Justice Department withdraws another demand for Apple's help
For the second time in less than a month, the Justice Department has backed off using the courts to force Apple to help it gain access to a locked iPhone in an investigation.
On Friday, it told a federal court in Brooklyn that it no longer needs Apple's help in pulling data from a drug dealer's iPhone after someone came forward with a passcode.
In California, 3 1⁄2 weeks ago, the government abandoned a bid to compel Apple's assistance in helping unlock a terrorist's iPhone after a third party sold the FBI a method to crack the device.
In both cases, the government had asserted Apple was the only entity that could provide the technical assistance.
Legal analysts and industry lawyers are divided on whether the discovery of alternatives undermines the Justice Department's case in seeking similar court orders in the future.
“It's going to be a much tougher putt for the government the next time this happens,” said Craig A. Newman, a partner at Patterson Belknap who chairs the firm's data privacy group. “The Justice Department has now shown that workarounds exist without forcing Apple to break into its own devices.
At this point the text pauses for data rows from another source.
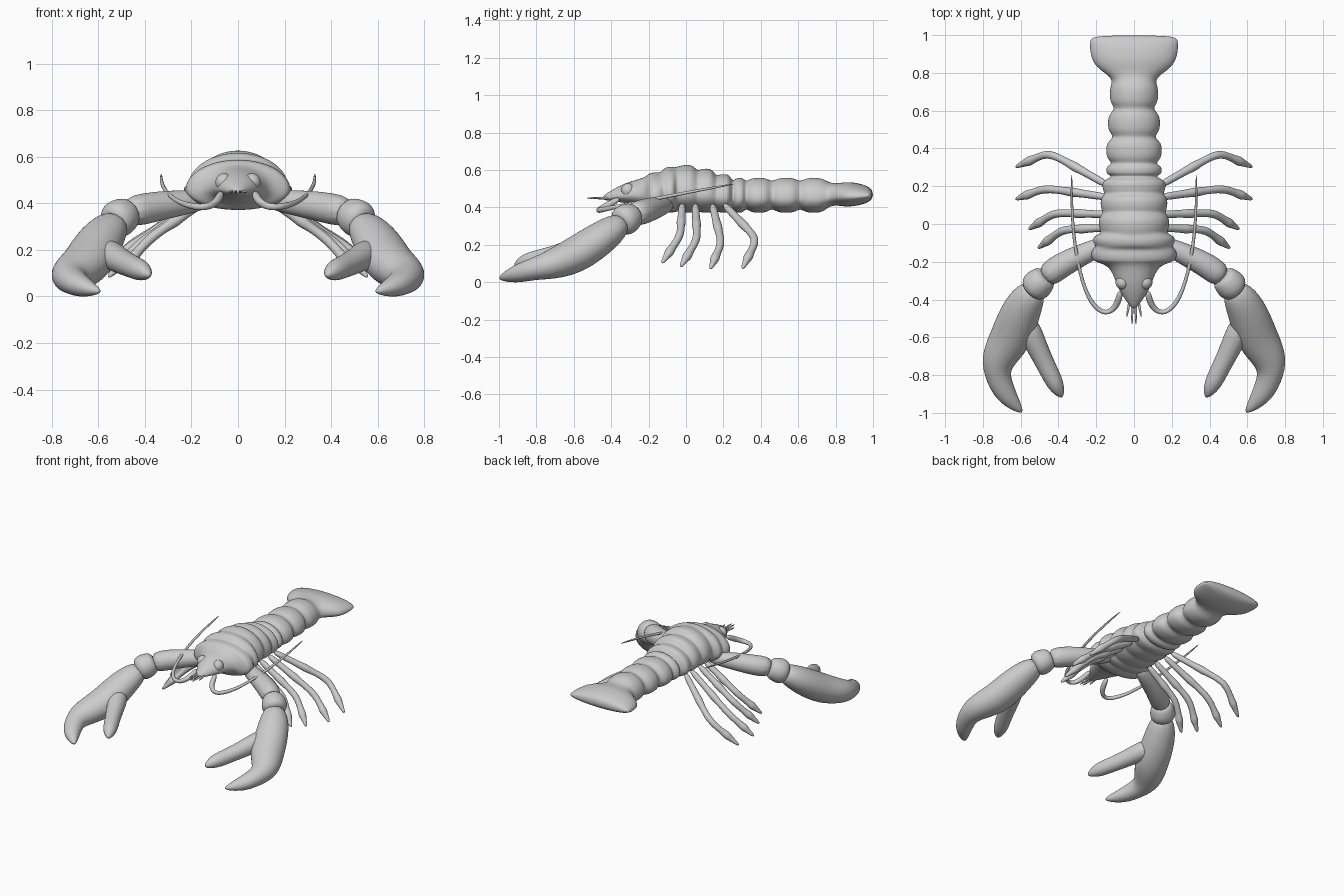
import bpy, bmesh, math
from mathutils import Vector

default_cube = bpy.data.objects.get("Cube")
if default_cube:
    bpy.data.objects.remove(default_cube)

# One plain shell colour
grey = (.6, .6, .6, 1)
shell = bpy.data.materials.new("shell_grey")
shell.use_nodes = True
shell.diffuse_color = grey
shell.node_tree.nodes["Principled BSDF"].inputs["Base Color"].default_value = grey


def finish(name, bm, mirrored):
    """Turn a bmesh into a smooth object, optionally mirrored to the other side."""
    bmesh.ops.recalc_face_normals(bm, faces=bm.faces)
    for face in bm.faces:
        face.smooth = True
    mesh = bpy.data.meshes.new(name)
    bm.to_mesh(mesh)
    bm.free()
    mesh.materials.append(shell)
    part = bpy.data.objects.new(name, mesh)
    bpy.context.collection.objects.link(part)
    if mirrored:
        part.modifiers.new("other_side", "MIRROR").use_mirror_merge = False
    subdivision = part.modifiers.new("rounding", "SUBSURF")
    subdivision.levels = subdivision.render_levels = 2


def skin(name, rings, mirrored):
    """Bridge a row of closed rings and cap both ends."""
    bm = bmesh.new()
    loops = [[bm.verts.new(point) for point in ring] for ring in rings]
    for near, far in zip(loops, loops[1:]):
        for i in range(len(near)):
            bm.faces.new((near[i - 1], near[i], far[i], far[i - 1]))
    bm.faces.new(loops[0])
    bm.faces.new(loops[-1])
    finish(name, bm, mirrored)


def circle(sides):
    """Cosine and sine of evenly spaced angles."""
    angles = [math.tau * i / sides for i in range(sides)]
    return [(math.cos(angle), math.sin(angle)) for angle in angles]


def limb(name, stations, sides=12, widen=1):
    """Loft a mirrored pair of tubes along stations of (x, y, z, radius)."""
    points = [Vector(station[:3]) for station in stations]
    rings = []
    for i, point in enumerate(points):
        before, after = points[max(i - 1, 0)], points[min(i + 1, len(points) - 1)]
        along = (after - before).normalized()
        side = along.cross(Vector((0, 0, 1))).normalized()
        up = side.cross(along)
        radius = stations[i][-1]
        rings.append([point + side * radius * widen * c + up * radius * s
                      for c, s in circle(sides)])
    skin(name, rings, True)


def body_ring(y, half_width, bottom, top):
    """Domed cross-section with a shallower belly."""
    middle = bottom + (top - bottom) * .4
    return [(half_width * c, y, middle + s * (top - middle if s > 0 else middle - bottom))
            for c, s in circle(24)]


# Pointed head: y, half width, bottom, top
head = [(-.45, .01, .44, .46), (-.37, .07, .43, .51), (-.3, .1, .42, .54),
        (-.22, .13, .4, .56)]
body = [body_ring(*station) for station in head]

# Ridged carapace plates and rounded tail segments: back edge, half width, top
plates = [(-.12, .23, .59), (-.05, .22, .62), (.06, .19, .63), (.16, .18, .61),
          (.25, .17, .58), (.32, .15, .56), (.46, .15, .56), (.61, .14, .56),
          (.76, .13, .56)]
front, axis, belly = -.2, .47, .1
for back, half_width, top in plates:
    groove = .75 if back > .3 else .92
    for step, grow in ((0, groove), (.2, .97), (.5, 1), (.8, .97)):
        body.append(body_ring(front + step * (back - front), half_width * grow,
                              axis - belly * grow, axis + (top - axis) * grow))
    front = back

# Flared tail fan: y, half width, half thickness
fan = [(.77, .11, .06), (.82, .19, .06), (.87, .23, .07), (.97, .24, .05), (1, .22, .02)]
for y, half_width, half_thickness in fan:
    body.append(body_ring(y, half_width, axis - half_thickness, axis + half_thickness))
skin("body_and_tail", body, False)

# Claw arms with a raised wrist cuff
limb("claw_arm", [(.1, -.08, .42, .04), (.27, -.16, .4, .06), (.39, -.22, .38, .07),
                  (.48, -.29, .36, .07)])
wrist_start, wrist_end = Vector((.46, -.27, .37)), Vector((.55, -.36, .31))
limb("wrist_cuff", [(*wrist_start.lerp(wrist_end, step), radius) for step, radius in
                    ((0, .06), (.3, .08), (.7, .09), (1, .06))])

# Palm running into the large curved finger, and the thumb
limb("claw_large_finger", [
    (.52, -.33, .33, .06), (.58, -.42, .26, .09), (.62, -.52, .19, .1),
    (.66, -.62, .13, .1), (.73, -.73, .09, .08), (.72, -.82, .07, .06),
    (.67, -.92, .04, .05), (.59, -1, .02, .01)], widen=1.15)
limb("claw_thumb", [
    (.58, -.5, .2, .07), (.52, -.64, .16, .06), (.46, -.76, .13, .05),
    (.41, -.86, .11, .05), (.38, -.92, .09, .01)])

# Walking legs from back to front: hip distance along y, knee and foot
legs = {"rear": (.2, (.45, .38, .23), (.63, .3, .07)),
        "second": (.14, (.47, .19, .21), (.63, .13, .07)),
        "third": (.05, (.42, .06, .23), (.56, -.03, .08)),
        "front": (-.02, (.38, -.03, .25), (.51, -.13, .1))}
for label, (hip_y, knee, foot) in legs.items():
    joints = [Vector((.13, hip_y, .42)), Vector(knee), Vector(foot)]
    path = []
    for upper, lower in zip(joints, joints[1:]):
        for step, radius in ((0, .025), (.4, .02), (.6, .03), (.7, .02)):
            path.append((*upper.lerp(lower, step), radius))
    path.append((*foot, .01))
    limb(label + "_walking_leg", path, sides=8)

# Long swept antennae and short feelers
limb("long_antenna", [
    (.07, -.35, .45, .02), (.09, -.44, .4, .02), (.15, -.48, .38, .015),
    (.21, -.44, .39, .015), (.27, -.34, .41, .01), (.33, -.05, .47, .01),
    (.33, .28, .53, .005)], sides=8)
limb("inner_feeler", [(.01, -.39, .45, .01), (.01, -.54, .45, .005)], sides=8)
limb("outer_feeler", [(.02, -.39, .45, .01), (.04, -.5, .45, .005)], sides=8)

# Eyes bulging from the head
eye = bmesh.new()
bmesh.ops.create_uvsphere(eye, u_segments=12, v_segments=8, radius=.04)
bmesh.ops.translate(eye, verts=eye.verts, vec=(.06, -.31, .49))
finish("eye", eye, True)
Intentionally or not, the bar just got higher and the government will be hard-pressed to argue again that Apple is its only alternative.”
But Michael Sussmann, a partner at Perkins Coie who represents tech firms, disagreed. “There will be phones the government just can't gain access to, and they'll be able to say truthfully, ‘We need the data and we have no way to access it,' ” he said. “The fact that in these two cases they found a way in or got lucky won't change that.”
Nonetheless, said Ira Rubinstein, a senior fellow at New York University School of Law's Information Law Institute, “In future cases, the government may have to show it has exhausted alternative methods of breaking into a locked device.”
Rubinstein, former associate general counsel at Microsoft, added that the court may wish to hear from independent security researchers before deciding whether to compel an unwilling firm to provide assistance.